Katie Wen-Chin Lee and Kristina Ho entered their poster in a competition at the 48th annual meeting of the California-Nevada chapter of the American Fisheries Society.
In addition, Sean Goodside recently led a team of three students who studied the response of juvenile green sturgeon to water flows. “He obtained the records of all three observers and forged them into a nice report,” said Peter Klimley adjunct professor in the Wildlife and Fisheries Biology Program, in an email. “I anticipate that the poster and report will eventually become scientific papers, a real credit to all three undergraduate students.”
The judging of student oral presentations and posters took place in Sacramento. This was the 14th consecutive year that the Northern California District of the American Institute of Fishery Research Biologists (AIFRB) has judged the student work. The competition drew nine student papers and six posters.
Katie Lee and Kristina Ho are both animal biology majors who plan to graduate this summer. Sean Goodside received his bachelor's degree in June.
Forensic entomologist Robert Kimsey of the UC Davis Department of Entomology and Nematology serves as the master advisor of Animal Biology and Elvira Galvan Hack as the undergraduate advisor.

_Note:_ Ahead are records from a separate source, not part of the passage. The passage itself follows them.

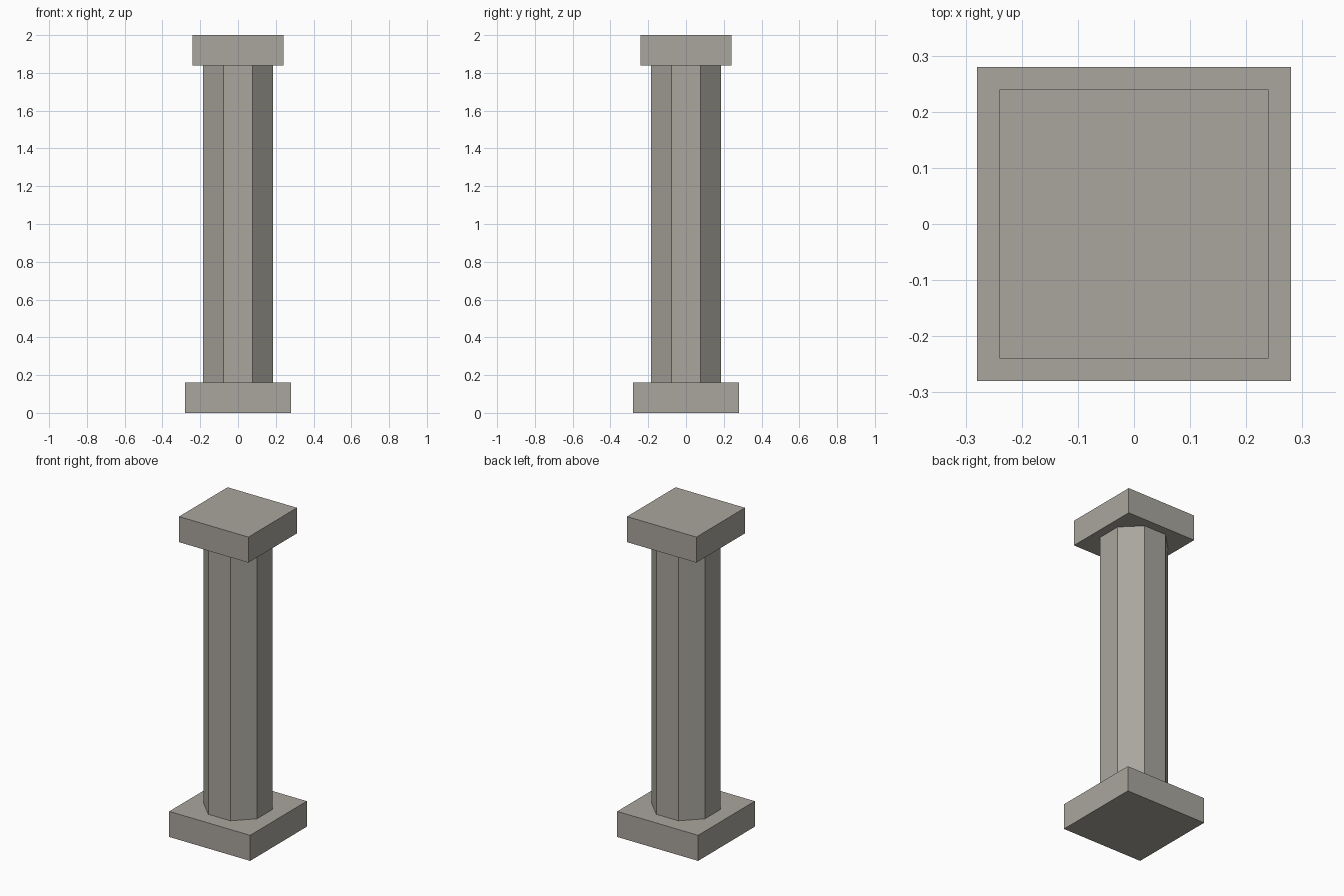
import bpy
import math

if "Cube" in bpy.data.objects:
    bpy.data.objects.remove(bpy.data.objects["Cube"])

# Warm grey stone
stone = bpy.data.materials.new("stone")
stone.diffuse_color = (0.40, 0.38, 0.34, 1)
stone.use_nodes = True
stone.node_tree.nodes["Principled BSDF"].inputs["Base Color"].default_value = stone.diffuse_color


def slab(name, half, z0, z1):
    """Square block spanning z0..z1."""
    bpy.ops.mesh.primitive_cube_add(size=1, location=(0, 0, (z0 + z1) / 2))
    obj = bpy.context.object
    obj.name = name
    obj.scale = (2 * half, 2 * half, z1 - z0)
    bpy.ops.object.transform_apply(location=False, rotation=False, scale=True)
    obj.data.materials.append(stone)


# Square base and capital
slab("base", 0.28, 0.0, 0.16)
slab("capital", 0.24, 1.84, 2.0)

# Octagonal shaft with flat sides facing the axes
bpy.ops.mesh.primitive_cylinder_add(vertices=8, radius=0.2, depth=1.68,
                                    location=(0, 0, 1.0),
                                    rotation=(0, 0, math.pi / 8))
shaft = bpy.context.object
shaft.name = "shaft"
bpy.ops.object.transform_apply(location=False, rotation=True, scale=False)
shaft.data.materials.append(stone)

About Animal Biology (from website)
The Animal Biology (ABI) major offers students training in the biological and natural sciences as they apply to animals. ABI students are encouraged to think beyond particular groups of animals in which they are interested and to consider science as a process and a way of advancing society. Emphasis is on biological principles that can be used in research or in solving societal problems associated with animals in agriculture, urban areas, or natural environments as opposed to animal care and husbandry. The major requirements provide students the opportunity to develop research and scientific writing skills; demonstrate critical thinking; work closely with faculty, staff, researchers, grad students, and/or professors; and be creative in a scientific environment.
The major consists of core biological science courses that build on animal biology from molecular foundations to the ecological and evolutionary levels of organization. After completing the core courses (usually at the beginning of the junior year), ABI students have the option of specializing in various interdisciplinary aspects of animal biology and plan their chosen emphasis of study in consultation with their adviser.
The program combines a research project (practicum) under the guidance of a faculty mentor together with supportive coursework. This gives the students a great deal of freedom in choosing classes and a research topic.
The ABI research experience remains unique among undergraduate science majors at UC Davis. By graduation, in addition to completing coursework on the principles of biology, every ABI student has designed and conducted a research project and written a final report of his/her findings.
On the advising side, we pride ourselves on our ability to provide one-on-one support for each and every one of our students in the major. Because the practicum requires the student to choose courses related to his/her research topic, no two ABI students take all of the same courses. This gives us the privilege of meeting with and getting to know all of our students.
We are always available to answer questions or schedule appointments through email so if you have questions about the program or classes please feel free to contact us.
Elvira Hack, email@example.com, (530) 754-7277.